About this task: Set down exactly the lines in the records below that run from the line with "- .005, .007, .042, 1.962)" to the line with "add_cyl(bm, m @ Vector((-.013, t, 0)), m", inclusive, and nothing more.
━━━━━━━━━━━━━━━━━━━━
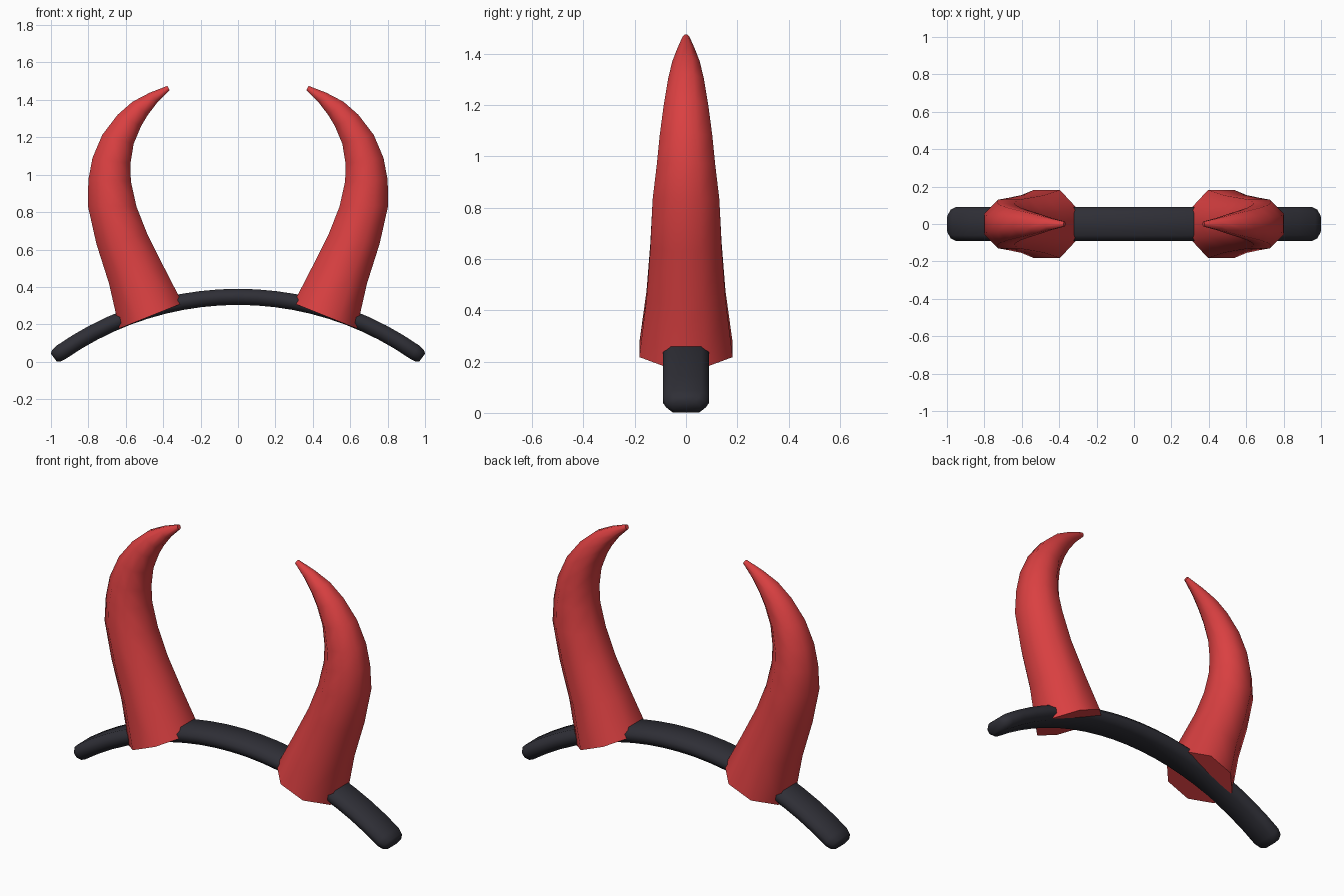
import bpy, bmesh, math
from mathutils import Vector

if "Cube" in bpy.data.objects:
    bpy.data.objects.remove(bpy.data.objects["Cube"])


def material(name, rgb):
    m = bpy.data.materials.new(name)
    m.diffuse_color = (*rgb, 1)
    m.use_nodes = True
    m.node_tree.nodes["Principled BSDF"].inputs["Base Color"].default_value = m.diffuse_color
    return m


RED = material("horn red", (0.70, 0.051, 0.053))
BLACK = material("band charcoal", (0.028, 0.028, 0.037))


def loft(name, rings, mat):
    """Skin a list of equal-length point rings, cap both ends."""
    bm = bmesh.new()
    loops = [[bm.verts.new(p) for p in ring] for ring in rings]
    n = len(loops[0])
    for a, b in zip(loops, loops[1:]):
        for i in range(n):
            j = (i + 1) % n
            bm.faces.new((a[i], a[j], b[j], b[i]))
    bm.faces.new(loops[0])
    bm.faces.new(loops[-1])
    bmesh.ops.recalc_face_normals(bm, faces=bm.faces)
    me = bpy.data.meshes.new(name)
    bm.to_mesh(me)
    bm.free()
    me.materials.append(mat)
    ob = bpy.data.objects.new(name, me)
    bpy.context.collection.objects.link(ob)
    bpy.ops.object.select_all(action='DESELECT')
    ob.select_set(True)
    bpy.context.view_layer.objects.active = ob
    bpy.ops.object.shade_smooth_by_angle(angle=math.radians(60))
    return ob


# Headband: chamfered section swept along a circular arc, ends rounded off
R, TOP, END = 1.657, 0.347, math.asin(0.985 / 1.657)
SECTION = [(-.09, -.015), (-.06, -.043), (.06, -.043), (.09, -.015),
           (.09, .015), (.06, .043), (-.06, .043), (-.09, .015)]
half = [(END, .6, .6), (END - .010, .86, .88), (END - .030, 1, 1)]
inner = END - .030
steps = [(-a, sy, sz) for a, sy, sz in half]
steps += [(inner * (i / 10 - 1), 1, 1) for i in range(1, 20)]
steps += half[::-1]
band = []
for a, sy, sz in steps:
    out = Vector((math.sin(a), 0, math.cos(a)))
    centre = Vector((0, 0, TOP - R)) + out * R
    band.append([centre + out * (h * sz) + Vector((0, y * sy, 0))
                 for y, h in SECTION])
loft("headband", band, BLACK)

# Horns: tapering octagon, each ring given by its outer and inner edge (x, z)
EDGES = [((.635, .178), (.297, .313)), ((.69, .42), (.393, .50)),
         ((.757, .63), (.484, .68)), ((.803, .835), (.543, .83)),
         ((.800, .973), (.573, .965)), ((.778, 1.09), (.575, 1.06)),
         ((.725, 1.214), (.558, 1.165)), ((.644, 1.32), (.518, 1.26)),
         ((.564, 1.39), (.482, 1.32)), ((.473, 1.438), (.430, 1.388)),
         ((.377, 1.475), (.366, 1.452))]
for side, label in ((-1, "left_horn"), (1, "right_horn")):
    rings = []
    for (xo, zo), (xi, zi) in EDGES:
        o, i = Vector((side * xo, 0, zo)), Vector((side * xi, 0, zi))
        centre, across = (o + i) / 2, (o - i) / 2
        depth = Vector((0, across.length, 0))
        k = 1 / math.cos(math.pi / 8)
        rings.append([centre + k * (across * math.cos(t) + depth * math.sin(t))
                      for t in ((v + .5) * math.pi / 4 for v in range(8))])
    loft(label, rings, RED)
━━━━━━━━━━━━━━━━━━━━
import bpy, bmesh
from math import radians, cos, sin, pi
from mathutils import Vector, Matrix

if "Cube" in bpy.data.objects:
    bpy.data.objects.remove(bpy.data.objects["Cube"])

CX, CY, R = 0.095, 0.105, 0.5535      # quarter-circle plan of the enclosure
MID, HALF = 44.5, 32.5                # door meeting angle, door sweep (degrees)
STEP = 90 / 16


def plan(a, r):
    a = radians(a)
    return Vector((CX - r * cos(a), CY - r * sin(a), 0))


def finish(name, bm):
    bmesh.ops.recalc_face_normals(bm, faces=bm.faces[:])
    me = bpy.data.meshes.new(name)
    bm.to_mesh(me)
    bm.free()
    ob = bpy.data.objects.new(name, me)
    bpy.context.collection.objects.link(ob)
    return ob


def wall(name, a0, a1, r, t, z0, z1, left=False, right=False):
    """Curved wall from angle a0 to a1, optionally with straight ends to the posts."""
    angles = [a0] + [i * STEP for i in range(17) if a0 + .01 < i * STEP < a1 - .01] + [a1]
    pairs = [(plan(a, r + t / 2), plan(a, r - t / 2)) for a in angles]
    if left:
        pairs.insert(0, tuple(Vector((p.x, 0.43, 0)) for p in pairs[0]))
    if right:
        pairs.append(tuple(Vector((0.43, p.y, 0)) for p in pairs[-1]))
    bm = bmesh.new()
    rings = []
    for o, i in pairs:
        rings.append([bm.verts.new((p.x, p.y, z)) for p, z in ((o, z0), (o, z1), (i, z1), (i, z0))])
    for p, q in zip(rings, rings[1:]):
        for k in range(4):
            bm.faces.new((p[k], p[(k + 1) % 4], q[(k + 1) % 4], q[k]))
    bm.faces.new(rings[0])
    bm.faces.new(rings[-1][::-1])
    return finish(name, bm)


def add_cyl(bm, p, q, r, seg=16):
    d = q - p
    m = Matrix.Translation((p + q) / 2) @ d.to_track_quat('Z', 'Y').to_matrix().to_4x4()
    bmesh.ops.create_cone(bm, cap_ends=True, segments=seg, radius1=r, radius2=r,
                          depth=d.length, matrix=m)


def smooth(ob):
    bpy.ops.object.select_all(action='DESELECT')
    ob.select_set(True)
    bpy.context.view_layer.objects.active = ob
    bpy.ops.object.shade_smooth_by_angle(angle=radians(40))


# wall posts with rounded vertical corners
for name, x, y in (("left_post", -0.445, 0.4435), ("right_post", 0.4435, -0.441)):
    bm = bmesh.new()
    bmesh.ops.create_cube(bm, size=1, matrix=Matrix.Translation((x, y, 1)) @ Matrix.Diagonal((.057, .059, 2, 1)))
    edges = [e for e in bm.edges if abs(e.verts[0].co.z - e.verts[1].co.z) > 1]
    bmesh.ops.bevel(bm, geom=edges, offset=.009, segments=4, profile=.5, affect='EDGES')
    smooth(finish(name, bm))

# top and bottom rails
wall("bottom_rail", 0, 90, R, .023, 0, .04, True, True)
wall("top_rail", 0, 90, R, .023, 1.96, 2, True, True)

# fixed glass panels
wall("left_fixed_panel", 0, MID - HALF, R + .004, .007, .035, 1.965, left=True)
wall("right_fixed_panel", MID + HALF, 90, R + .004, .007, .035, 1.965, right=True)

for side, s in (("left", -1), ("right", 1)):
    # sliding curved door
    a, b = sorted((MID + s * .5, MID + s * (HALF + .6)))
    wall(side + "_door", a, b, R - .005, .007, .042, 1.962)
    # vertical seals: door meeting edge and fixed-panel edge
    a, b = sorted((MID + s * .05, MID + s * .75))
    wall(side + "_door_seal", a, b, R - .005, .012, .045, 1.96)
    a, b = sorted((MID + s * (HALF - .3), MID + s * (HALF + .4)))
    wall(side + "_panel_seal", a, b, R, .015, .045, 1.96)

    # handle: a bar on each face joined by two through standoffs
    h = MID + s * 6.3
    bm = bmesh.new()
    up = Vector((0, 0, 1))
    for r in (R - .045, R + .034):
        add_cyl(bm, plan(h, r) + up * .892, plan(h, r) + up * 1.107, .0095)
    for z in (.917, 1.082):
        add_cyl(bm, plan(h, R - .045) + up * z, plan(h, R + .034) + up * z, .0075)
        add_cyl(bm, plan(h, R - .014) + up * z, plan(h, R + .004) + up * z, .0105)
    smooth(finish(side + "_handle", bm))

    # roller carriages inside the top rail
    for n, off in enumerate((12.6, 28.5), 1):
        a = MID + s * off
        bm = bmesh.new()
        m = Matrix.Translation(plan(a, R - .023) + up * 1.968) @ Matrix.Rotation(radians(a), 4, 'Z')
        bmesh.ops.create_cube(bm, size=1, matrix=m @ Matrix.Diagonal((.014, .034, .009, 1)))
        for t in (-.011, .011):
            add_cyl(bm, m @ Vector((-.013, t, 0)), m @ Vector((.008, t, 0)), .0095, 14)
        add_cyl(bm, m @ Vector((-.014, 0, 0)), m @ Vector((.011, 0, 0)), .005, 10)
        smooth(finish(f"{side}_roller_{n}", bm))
━━━━━━━━━━━━━━━━━━━━
Answer box:
    wall(side + "_door", a, b, R - .005, .007, .042, 1.962)
    # vertical seals: door meeting edge and fixed-panel edge
    a, b = sorted((MID + s * .05, MID + s * .75))
    wall(side + "_door_seal", a, b, R - .005, .012, .045, 1.96)
    a, b = sorted((MID + s * (HALF - .3), MID + s * (HALF + .4)))
    wall(side + "_panel_seal", a, b, R, .015, .045, 1.96)

    # handle: a bar on each face joined by two through standoffs
    h = MID + s * 6.3
    bm = bmesh.new()
    up = Vector((0, 0, 1))
    for r in (R - .045, R + .034):
        add_cyl(bm, plan(h, r) + up * .892, plan(h, r) + up * 1.107, .0095)
    for z in (.917, 1.082):
        add_cyl(bm, plan(h, R - .045) + up * z, plan(h, R + .034) + up * z, .0075)
        add_cyl(bm, plan(h, R - .014) + up * z, plan(h, R + .004) + up * z, .0105)
    smooth(finish(side + "_handle", bm))

    # roller carriages inside the top rail
    for n, off in enumerate((12.6, 28.5), 1):
        a = MID + s * off
        bm = bmesh.new()
        m = Matrix.Translation(plan(a, R - .023) + up * 1.968) @ Matrix.Rotation(radians(a), 4, 'Z')
        bmesh.ops.create_cube(bm, size=1, matrix=m @ Matrix.Diagonal((.014, .034, .009, 1)))
        for t in (-.011, .011):
            add_cyl(bm, m @ Vector((-.013, t, 0)), m @ Vector((.008, t, 0)), .0095, 14)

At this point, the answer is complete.